Felicia and Cory Konold Today: The Siblings Are Awaiting Capital Riot Trial

Although Arizona siblings Felicia and Cory Konold claim they were just on a road trip when they ended up being part of the January 6, 2021, Capitol riot, reports indicate they were prepared for it. That’s because they had camouflage uniforms, eye protection, helmets, tactical vests, and radio equipment, along with bright orange tape affixed to their tactical gear to easily identify one another. However, as per the latter’s narrative in HBO’s ‘The Insurrectionist Next Door,’ this was a last-minute decision he’d made to ensure there was an extra layer of protection on his best friend/sister.

Cory said, “My sister wanted to go on a road trip, and I at first didn’t want to, but then rethinking about it, I was like, ‘Alright, that sounds like a good deal — keep my sister safe, have a fun road trip.’We ended up being in DC on the same day and seeing that there was a protest, we were like, ‘Well, we’ve never been to one.’ I’d heard about all these Black Lives Matter and other rallies [getting] kind of violent, so you know, it was a little bit of forethought on my end. [I] was at least like, I wanted to be able to be a protector and get [my elder sister] out of any situation” if a quick need arose.

Yet it soon came to light Felicia had already been in contact with a Kansas City chapter of the far-right, neo-fascist militant group Proud Boys as a possible recruit they’d partly organized this attack. Then there’s the fact she’d also uploaded a video on her Snapchat account clearly stating, “I never could have imagined having this much of an influence on the events that unfolded today. We did it.” So, with this as well as hours of other footage from the fateful day, the FBI ascertained this sibling duo was at the forefront of rioters as they overwhelmed police and forced their way into the Capitol.

Where Are Felicia and Cory Konold Now?

It was on February 11, 2021, that Felicia and Cory were both arrested from near their respective Arizona homes, only to be formally indicted on five different counts each nearly 15 days later. They are charged with civil disorder while aiding/abetting, conspiracy, disorderly conduct on Capitol grounds, knowingly entering or remaining in a restricted area without authority, and obstruction of an official proceeding. This duo actually pleaded not guilty during their arraignment on March 23, and they’ve since been stuck in their home state awaiting trial — their February 18 bail release specified they can’t leave.

Since then, though, Felicia and Cory’s attorney has indicated the siblings are dealing with quite a few “vulnerabilities” that “played a role in their presence… and their actions” in Washington on January 6. These range from childhood issues to physical injuries, especially with the former’s “near-death automobile accident in 2020 from which she is still recovering,” as it’d resulted in substantial brain trauma. “That comes on the heels of approximately 16 concussions over the course of her young life breaking horses,” the lawyer later added. “…These aren’t bad people, they don’t have prior criminal history.”

Parkour enthusiast Cory, now in his late 20s, actually touched upon these personal “vulnerabilities” in the HBO documentary too, declaring, “I could presume at some level [I knew what we were doing that day] was wrong, but I didn’t quite understand the extent of it. I am not the brightest; I was in special education in school growing up. I grew up on eating bagel bites, pizza roles, and hot pockets.

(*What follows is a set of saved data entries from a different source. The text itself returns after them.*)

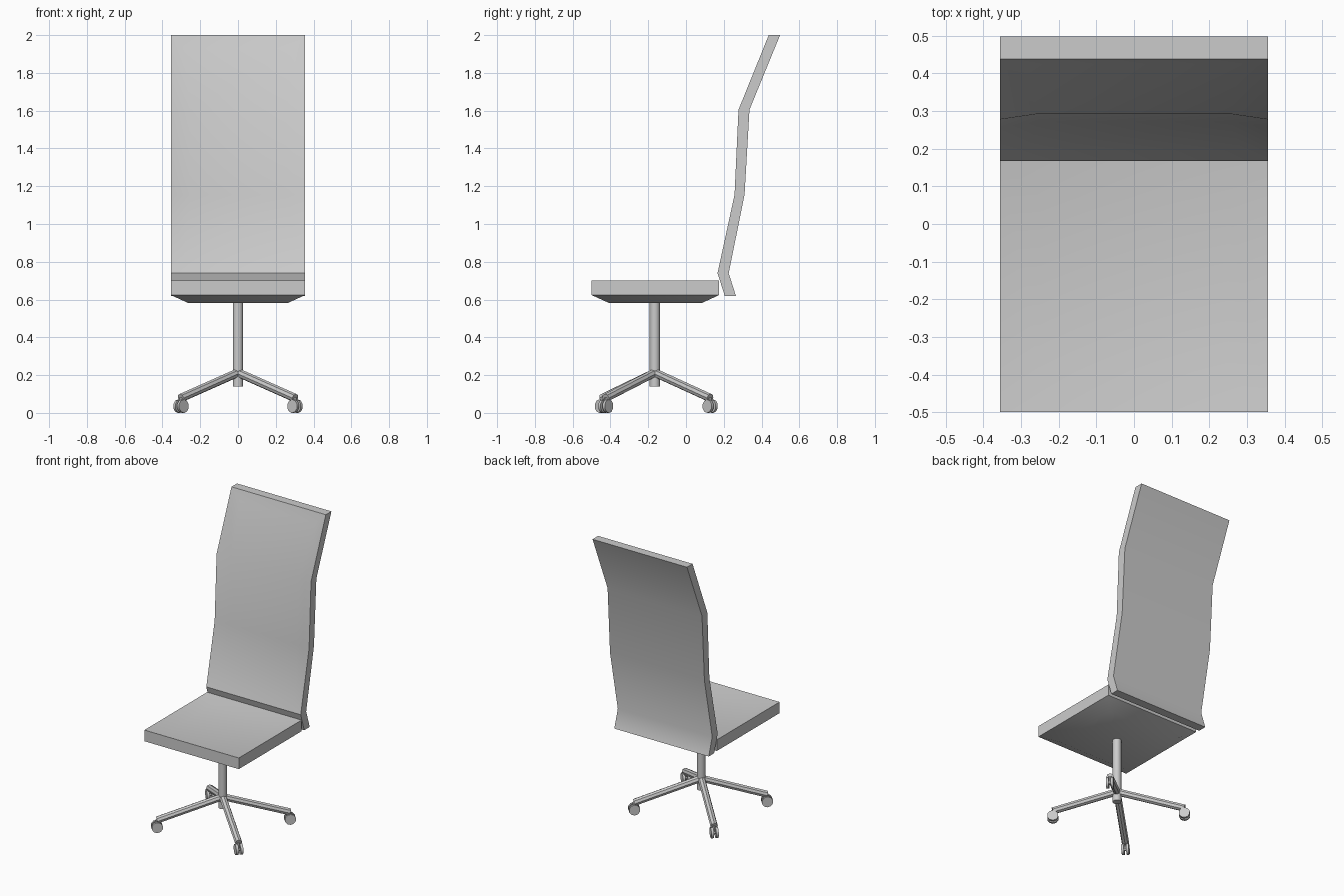
import bpy, bmesh, math
from mathutils import Vector

if "Cube" in bpy.data.objects:
    bpy.data.objects.remove(bpy.data.objects["Cube"])

PX, PY = 0.0, -0.165      # centre of the pedestal
HALF = 0.356              # half width of seat and back


def finish(bm, name, angle=40):
    bmesh.ops.recalc_face_normals(bm, faces=bm.faces[:])
    me = bpy.data.meshes.new(name)
    bm.to_mesh(me)
    bm.free()
    ob = bpy.data.objects.new(name, me)
    bpy.context.collection.objects.link(ob)
    bpy.ops.object.select_all(action='DESELECT')
    ob.select_set(True)
    bpy.context.view_layer.objects.active = ob
    bpy.ops.object.shade_smooth_by_angle(angle=math.radians(angle))
    return ob


def rod(bm, a, b, r, sides):
    a, b = Vector(a), Vector(b)
    d = b - a
    geo = bmesh.ops.create_cone(bm, cap_ends=True, segments=sides,
                                radius1=r, radius2=r, depth=d.length)
    rot = d.to_track_quat('Z', 'Y')
    for v in geo['verts']:
        v.co = rot @ v.co + (a + b) / 2


# Seat: slab with a dished top and a tapered underside
bm = bmesh.new()
geo = bmesh.ops.create_cube(bm, size=1)
for v in geo['verts']:
    v.co = (v.co.x * 2 * HALF, -0.162 + v.co.y * 0.676, 0.662 + v.co.z * 0.076)
bm.normal_update()
top = [f for f in bm.faces if f.normal.z > 0.9]
bottom = [f for f in bm.faces if f.normal.z < -0.9]
bmesh.ops.inset_region(bm, faces=top, thickness=0.15, depth=-0.02)
bmesh.ops.inset_region(bm, faces=bottom, thickness=0.13, depth=0.042)
finish(bm, "seat")

# Backrest: bent side profile pulled across the width, front panel dished
front = [(0.205, 0.62), (0.167, 0.74), (0.257, 1.155), (0.278, 1.605), (0.438, 2.0)]
back = [(0.264, 0.62), (0.226, 0.74), (0.310, 1.155), (0.336, 1.605), (0.498, 2.0)]
bm = bmesh.new()
rings = []
for (fy, fz), (by, bz) in zip(front, back):
    rings.append([bm.verts.new(c) for c in ((-HALF, fy, fz), (HALF, fy, fz),
                                            (HALF, by, bz), (-HALF, by, bz))])
panel = []
for i in range(len(rings) - 1):
    lo, hi = rings[i], rings[i + 1]
    for k in range(4):
        n = (k + 1) % 4
        f = bm.faces.new((lo[k], lo[n], hi[n], hi[k]))
        if k == 0 and i > 0:
            panel.append(f)
bm.faces.new(rings[0][::-1])
bm.faces.new(rings[-1])
bm.normal_update()
bmesh.ops.inset_region(bm, faces=panel, thickness=0.1, depth=-0.015)
finish(bm, "backrest")

# Pedestal pole
bm = bmesh.new()
rod(bm, (PX, PY, 0.14), (PX, PY, 0.60), 0.027, 16)
finish(bm, "pole")

# Four splayed legs, each with a twin-wheel caster rolling along the leg
ends = {"front_left": (-0.302, -0.442), "front_right": (0.302, -0.425),
        "back_left": (-0.302, 0.128), "back_right": (0.302, 0.128)}
for label, (x, y) in ends.items():
    bm = bmesh.new()
    rod(bm, (PX, PY, 0.213), (x, y, 0.079), 0.023, 8)
    finish(bm, label + "_leg")

    out = Vector((x - PX, y - PY, 0)).normalized()
    side = Vector((-out.y, out.x, 0))
    hub = Vector((x, y, 0.0345))
    bm = bmesh.new()
    for s in (-1, 1):
        rod(bm, hub + side * s * 0.007, hub + side * s * 0.023, 0.0355, 10)
    rod(bm, hub - side * 0.01, hub + side * 0.01, 0.012, 8)
    rod(bm, hub, hub + Vector((0, 0, 0.045)), 0.010, 8)
    bmesh.ops.translate(bm, verts=bm.verts[:],
                        vec=(0, 0, -min(v.co.z for v in bm.verts)))
    finish(bm, label + "_caster")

I come from a very broken family.

As for the Proud Boys connection, Felicia asserts she’d only come across members on that fateful day just for them to help her and Cory navigate the area in such a manner that they felt safe. This proud mother of two then added, “I’d heard of them in passing [before January 6], but I didn’t know what the group was, what it was made out of. I didn’t know their mission. I just thought it was a guy group.” Coming to the tactical gear; well, her narrative is different as she insists she already owned it and had brought it along because she knew Washington was going to be a stop.

In fact, with Cory openly admitting he had voted for President Joe Biden in the 2020 elections and does not believe there was any voter fraud, the original production does make it seem like he just got dragged along in a mess while trying to protect his elder sister. Nevertheless, if convicted in the court of federal law, both Felicia and him face up to around three decades behind bars, which would be especially detrimental to her as she’s a nearly 30-year-old Emergency Veterinary Technician as well as a proud mother of two.

Read More: Jason Riddle: Where is the January 6th Rioter Now?